YOUR ASSIGNMENT >> In the data below, one line contains "g.setIndex(idx);" and a later one contains "const lathe = (pts, n)". Print both, with every line between them, exactly and alone.

================

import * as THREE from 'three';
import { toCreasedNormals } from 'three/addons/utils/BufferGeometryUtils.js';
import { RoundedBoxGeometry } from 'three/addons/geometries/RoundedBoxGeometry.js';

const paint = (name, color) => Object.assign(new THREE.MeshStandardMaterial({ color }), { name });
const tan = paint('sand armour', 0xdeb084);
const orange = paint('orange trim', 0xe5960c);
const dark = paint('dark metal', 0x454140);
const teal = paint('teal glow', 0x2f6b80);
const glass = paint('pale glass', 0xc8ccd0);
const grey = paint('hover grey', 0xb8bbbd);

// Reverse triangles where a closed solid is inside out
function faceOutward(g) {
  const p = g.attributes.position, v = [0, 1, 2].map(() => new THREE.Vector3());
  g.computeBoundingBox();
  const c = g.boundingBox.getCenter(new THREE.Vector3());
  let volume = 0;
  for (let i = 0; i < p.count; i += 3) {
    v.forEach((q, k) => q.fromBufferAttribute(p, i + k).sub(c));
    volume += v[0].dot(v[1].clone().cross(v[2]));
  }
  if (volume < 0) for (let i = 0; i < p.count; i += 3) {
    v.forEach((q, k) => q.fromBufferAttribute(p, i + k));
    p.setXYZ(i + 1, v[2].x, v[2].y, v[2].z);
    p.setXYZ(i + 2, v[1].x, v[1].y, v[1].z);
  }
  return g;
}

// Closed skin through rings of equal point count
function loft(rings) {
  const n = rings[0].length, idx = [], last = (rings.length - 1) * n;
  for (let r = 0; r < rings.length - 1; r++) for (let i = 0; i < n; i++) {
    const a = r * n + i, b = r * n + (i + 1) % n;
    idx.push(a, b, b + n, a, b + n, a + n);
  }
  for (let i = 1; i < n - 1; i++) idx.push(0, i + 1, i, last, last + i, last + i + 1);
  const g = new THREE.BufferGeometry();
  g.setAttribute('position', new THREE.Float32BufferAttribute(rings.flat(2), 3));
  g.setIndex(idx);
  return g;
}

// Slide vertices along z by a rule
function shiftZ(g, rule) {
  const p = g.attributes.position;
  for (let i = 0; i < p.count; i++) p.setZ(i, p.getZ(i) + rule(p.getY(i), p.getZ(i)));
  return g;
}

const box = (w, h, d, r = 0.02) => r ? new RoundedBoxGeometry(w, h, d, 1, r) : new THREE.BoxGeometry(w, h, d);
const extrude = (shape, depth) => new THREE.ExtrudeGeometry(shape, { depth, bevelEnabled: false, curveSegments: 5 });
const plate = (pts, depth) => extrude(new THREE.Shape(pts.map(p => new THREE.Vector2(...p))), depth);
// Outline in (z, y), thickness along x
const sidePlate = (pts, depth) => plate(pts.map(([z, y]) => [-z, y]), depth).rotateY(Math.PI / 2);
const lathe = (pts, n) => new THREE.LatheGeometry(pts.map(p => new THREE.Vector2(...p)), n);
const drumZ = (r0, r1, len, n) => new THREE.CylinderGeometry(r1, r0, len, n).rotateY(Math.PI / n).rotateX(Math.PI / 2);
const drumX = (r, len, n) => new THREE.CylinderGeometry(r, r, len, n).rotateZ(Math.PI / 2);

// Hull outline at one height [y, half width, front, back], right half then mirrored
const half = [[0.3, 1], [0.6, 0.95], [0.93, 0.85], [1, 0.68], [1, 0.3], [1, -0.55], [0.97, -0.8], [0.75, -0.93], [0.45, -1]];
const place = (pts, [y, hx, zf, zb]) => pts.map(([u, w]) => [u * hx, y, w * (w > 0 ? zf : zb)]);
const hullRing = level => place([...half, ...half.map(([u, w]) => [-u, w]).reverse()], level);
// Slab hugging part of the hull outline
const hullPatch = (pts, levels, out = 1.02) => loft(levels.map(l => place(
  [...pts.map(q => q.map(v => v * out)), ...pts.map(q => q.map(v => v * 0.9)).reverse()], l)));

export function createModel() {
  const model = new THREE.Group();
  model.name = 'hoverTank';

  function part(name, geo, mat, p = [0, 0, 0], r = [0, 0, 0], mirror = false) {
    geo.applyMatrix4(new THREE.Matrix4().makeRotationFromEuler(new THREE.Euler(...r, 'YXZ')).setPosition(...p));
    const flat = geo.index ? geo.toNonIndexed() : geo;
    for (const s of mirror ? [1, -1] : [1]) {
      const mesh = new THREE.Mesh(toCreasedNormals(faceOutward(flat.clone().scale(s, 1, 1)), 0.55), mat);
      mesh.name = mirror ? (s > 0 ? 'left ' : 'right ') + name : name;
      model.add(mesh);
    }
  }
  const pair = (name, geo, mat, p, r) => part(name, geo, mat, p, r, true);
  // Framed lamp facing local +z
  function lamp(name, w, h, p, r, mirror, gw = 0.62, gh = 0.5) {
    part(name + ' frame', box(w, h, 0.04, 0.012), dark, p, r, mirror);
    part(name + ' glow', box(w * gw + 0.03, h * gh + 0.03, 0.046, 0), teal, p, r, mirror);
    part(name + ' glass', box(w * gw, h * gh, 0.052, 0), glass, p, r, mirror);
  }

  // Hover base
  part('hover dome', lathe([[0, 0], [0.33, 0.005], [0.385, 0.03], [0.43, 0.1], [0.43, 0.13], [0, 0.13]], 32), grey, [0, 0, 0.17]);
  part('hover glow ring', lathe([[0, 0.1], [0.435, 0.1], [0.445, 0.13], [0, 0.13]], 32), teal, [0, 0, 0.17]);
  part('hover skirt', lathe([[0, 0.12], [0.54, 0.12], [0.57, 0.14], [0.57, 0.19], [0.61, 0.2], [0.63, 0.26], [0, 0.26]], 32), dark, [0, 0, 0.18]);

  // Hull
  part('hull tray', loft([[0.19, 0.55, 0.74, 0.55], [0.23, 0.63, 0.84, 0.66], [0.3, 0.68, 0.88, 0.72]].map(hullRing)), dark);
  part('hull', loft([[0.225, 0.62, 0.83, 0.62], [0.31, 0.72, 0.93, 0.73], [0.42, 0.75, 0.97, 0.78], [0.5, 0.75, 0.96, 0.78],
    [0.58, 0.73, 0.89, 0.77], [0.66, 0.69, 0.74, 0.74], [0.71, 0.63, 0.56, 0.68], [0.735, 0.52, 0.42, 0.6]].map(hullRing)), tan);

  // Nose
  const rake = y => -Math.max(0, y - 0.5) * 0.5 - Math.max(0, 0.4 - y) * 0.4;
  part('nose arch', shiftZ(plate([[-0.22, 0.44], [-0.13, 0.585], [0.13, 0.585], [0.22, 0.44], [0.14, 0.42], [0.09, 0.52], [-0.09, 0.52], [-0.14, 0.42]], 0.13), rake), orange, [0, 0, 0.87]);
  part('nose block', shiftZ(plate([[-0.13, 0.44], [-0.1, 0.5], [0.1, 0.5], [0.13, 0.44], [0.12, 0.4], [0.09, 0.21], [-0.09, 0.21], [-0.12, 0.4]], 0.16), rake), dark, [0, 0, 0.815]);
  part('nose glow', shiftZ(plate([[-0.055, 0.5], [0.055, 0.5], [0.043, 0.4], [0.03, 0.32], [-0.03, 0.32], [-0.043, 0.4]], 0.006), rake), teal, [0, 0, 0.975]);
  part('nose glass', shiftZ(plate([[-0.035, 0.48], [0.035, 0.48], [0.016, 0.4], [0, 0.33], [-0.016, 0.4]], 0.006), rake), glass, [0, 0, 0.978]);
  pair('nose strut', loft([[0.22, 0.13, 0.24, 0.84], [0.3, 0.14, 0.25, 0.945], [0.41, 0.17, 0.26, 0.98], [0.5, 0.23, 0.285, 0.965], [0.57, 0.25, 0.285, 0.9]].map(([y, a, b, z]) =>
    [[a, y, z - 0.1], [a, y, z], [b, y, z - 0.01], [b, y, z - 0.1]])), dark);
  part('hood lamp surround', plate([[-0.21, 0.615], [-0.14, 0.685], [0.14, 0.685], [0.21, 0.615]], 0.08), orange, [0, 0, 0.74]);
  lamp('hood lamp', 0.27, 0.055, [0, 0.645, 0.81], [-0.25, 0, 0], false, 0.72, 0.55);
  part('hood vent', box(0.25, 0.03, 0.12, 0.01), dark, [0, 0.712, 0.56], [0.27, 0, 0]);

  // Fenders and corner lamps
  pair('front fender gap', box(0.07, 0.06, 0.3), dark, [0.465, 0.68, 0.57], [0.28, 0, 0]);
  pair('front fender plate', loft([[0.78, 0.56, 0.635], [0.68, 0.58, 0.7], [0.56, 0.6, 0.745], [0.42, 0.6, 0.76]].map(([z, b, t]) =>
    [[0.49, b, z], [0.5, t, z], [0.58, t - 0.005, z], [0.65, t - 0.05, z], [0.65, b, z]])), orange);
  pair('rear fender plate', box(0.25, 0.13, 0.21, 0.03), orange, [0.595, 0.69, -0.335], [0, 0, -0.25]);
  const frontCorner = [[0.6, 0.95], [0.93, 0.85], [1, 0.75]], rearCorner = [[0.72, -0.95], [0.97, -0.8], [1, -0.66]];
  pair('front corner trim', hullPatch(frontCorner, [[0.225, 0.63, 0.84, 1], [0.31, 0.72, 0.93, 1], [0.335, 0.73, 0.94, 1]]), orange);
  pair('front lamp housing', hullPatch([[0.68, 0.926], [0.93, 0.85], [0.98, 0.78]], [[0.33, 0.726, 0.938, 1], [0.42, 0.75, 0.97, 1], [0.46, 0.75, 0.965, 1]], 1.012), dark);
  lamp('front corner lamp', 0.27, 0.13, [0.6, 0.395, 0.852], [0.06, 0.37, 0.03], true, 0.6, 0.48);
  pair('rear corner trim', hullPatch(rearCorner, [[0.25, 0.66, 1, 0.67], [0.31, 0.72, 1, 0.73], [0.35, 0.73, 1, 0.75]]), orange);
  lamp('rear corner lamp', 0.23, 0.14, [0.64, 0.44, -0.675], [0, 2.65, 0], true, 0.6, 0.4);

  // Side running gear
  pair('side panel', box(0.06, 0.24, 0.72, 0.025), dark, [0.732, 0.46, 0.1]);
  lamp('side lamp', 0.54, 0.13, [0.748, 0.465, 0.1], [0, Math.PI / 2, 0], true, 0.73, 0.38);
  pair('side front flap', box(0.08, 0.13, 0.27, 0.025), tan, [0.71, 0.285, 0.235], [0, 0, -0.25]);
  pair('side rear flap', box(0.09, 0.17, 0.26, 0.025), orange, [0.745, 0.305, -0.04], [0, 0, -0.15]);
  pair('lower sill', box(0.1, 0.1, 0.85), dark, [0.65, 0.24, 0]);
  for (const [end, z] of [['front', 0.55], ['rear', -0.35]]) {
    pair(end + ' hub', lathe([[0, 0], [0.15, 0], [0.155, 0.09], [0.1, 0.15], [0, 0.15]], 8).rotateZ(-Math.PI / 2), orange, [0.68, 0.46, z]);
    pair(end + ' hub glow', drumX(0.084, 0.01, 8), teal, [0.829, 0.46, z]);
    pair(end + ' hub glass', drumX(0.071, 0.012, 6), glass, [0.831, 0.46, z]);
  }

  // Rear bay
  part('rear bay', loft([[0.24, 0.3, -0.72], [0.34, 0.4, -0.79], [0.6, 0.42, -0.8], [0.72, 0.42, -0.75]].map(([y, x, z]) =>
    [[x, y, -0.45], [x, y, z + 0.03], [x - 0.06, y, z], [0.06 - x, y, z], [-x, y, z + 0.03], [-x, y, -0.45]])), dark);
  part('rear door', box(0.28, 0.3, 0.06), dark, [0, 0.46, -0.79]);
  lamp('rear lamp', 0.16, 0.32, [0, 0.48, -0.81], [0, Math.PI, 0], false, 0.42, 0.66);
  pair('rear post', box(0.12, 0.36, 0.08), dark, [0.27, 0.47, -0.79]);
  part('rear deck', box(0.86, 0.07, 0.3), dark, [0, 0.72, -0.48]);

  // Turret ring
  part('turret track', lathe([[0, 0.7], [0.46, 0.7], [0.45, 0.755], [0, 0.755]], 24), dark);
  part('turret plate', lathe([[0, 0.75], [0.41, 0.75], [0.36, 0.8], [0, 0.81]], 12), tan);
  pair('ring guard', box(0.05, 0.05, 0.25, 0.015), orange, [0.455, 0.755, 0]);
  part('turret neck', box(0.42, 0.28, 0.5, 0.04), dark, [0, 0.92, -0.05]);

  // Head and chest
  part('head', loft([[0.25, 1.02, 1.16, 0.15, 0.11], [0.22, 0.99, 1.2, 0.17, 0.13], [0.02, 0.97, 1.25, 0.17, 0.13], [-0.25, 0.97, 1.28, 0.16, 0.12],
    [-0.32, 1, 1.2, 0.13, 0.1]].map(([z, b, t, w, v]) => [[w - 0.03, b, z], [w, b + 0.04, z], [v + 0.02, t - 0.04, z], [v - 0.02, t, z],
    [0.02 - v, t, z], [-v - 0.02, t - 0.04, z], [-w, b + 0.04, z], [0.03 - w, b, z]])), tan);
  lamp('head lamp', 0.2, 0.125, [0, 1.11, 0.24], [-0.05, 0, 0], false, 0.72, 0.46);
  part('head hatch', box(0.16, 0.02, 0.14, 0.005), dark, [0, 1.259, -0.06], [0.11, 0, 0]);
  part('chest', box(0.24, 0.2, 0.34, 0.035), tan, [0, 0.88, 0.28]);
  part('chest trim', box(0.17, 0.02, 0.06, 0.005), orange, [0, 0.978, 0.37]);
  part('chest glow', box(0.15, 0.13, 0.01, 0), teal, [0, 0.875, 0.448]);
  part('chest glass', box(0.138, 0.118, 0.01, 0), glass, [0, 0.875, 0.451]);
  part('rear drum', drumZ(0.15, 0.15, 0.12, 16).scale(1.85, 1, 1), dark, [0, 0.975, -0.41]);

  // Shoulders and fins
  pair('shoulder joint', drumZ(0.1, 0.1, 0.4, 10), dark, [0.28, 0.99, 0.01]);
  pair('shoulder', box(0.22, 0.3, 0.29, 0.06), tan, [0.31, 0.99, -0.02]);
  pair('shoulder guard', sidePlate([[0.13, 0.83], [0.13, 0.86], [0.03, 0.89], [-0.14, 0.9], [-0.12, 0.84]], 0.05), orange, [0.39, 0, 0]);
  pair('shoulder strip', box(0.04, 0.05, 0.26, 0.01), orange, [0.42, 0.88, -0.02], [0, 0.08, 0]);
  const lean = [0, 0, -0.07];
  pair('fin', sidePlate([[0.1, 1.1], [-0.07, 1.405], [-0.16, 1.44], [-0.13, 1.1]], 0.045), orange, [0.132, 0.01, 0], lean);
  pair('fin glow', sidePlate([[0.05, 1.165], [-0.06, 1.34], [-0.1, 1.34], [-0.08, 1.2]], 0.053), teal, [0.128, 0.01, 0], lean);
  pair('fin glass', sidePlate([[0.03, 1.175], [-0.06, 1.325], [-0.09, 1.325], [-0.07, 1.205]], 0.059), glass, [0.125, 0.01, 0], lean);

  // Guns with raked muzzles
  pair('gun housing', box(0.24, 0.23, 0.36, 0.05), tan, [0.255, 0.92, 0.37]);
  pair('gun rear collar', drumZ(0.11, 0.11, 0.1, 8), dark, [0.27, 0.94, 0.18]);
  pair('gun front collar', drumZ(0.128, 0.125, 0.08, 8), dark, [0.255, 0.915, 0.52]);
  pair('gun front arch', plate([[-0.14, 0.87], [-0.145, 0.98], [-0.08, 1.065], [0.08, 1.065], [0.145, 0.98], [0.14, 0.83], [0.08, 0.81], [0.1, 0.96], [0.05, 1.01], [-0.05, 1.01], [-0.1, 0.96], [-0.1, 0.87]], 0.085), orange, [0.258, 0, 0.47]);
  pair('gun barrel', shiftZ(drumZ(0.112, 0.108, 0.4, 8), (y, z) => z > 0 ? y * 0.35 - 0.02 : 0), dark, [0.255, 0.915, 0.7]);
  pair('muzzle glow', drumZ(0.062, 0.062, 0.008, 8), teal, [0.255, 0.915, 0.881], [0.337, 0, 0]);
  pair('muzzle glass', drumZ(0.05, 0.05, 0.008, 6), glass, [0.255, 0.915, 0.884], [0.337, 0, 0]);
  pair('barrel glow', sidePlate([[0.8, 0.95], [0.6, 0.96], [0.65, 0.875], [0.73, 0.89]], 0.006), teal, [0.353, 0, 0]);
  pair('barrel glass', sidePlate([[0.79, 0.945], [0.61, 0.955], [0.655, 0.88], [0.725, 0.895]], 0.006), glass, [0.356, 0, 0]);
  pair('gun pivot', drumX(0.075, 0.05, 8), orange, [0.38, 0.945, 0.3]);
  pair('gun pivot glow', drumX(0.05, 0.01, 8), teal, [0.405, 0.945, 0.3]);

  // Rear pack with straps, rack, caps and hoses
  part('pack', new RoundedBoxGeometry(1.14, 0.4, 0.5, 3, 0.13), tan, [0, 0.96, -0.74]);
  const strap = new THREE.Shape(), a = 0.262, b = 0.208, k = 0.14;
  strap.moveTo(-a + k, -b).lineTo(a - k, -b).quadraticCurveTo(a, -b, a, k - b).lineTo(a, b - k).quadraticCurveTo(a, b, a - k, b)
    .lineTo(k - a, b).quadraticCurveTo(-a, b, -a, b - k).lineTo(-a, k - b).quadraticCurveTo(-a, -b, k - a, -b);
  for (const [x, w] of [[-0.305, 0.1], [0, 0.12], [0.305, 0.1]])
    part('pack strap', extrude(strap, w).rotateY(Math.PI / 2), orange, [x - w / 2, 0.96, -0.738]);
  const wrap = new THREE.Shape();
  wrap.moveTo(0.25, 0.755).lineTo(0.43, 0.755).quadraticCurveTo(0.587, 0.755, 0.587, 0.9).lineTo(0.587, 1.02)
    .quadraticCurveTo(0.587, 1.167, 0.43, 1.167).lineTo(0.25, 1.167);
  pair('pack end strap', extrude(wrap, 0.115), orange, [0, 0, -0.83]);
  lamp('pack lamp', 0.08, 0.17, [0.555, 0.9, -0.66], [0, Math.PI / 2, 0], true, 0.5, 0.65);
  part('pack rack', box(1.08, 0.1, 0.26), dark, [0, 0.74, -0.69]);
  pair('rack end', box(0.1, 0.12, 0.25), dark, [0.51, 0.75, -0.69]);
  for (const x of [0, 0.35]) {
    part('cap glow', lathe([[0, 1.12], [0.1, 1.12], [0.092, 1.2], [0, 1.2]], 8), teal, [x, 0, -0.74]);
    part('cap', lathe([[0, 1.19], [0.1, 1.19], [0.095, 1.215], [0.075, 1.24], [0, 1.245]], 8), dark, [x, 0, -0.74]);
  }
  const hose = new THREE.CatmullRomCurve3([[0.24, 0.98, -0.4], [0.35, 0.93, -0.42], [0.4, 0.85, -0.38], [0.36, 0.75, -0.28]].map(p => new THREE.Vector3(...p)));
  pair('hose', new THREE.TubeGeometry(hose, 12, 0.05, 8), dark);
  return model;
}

================

SOLUTION TO THIS PROBLEM >>
  g.setIndex(idx);
  return g;
}

// Slide vertices along z by a rule
function shiftZ(g, rule) {
  const p = g.attributes.position;
  for (let i = 0; i < p.count; i++) p.setZ(i, p.getZ(i) + rule(p.getY(i), p.getZ(i)));
  return g;
}

const box = (w, h, d, r = 0.02) => r ? new RoundedBoxGeometry(w, h, d, 1, r) : new THREE.BoxGeometry(w, h, d);
const extrude = (shape, depth) => new THREE.ExtrudeGeometry(shape, { depth, bevelEnabled: false, curveSegments: 5 });
const plate = (pts, depth) => extrude(new THREE.Shape(pts.map(p => new THREE.Vector2(...p))), depth);
// Outline in (z, y), thickness along x
const sidePlate = (pts, depth) => plate(pts.map(([z, y]) => [-z, y]), depth).rotateY(Math.PI / 2);
const lathe = (pts, n) => new THREE.LatheGeometry(pts.map(p => new THREE.Vector2(...p)), n);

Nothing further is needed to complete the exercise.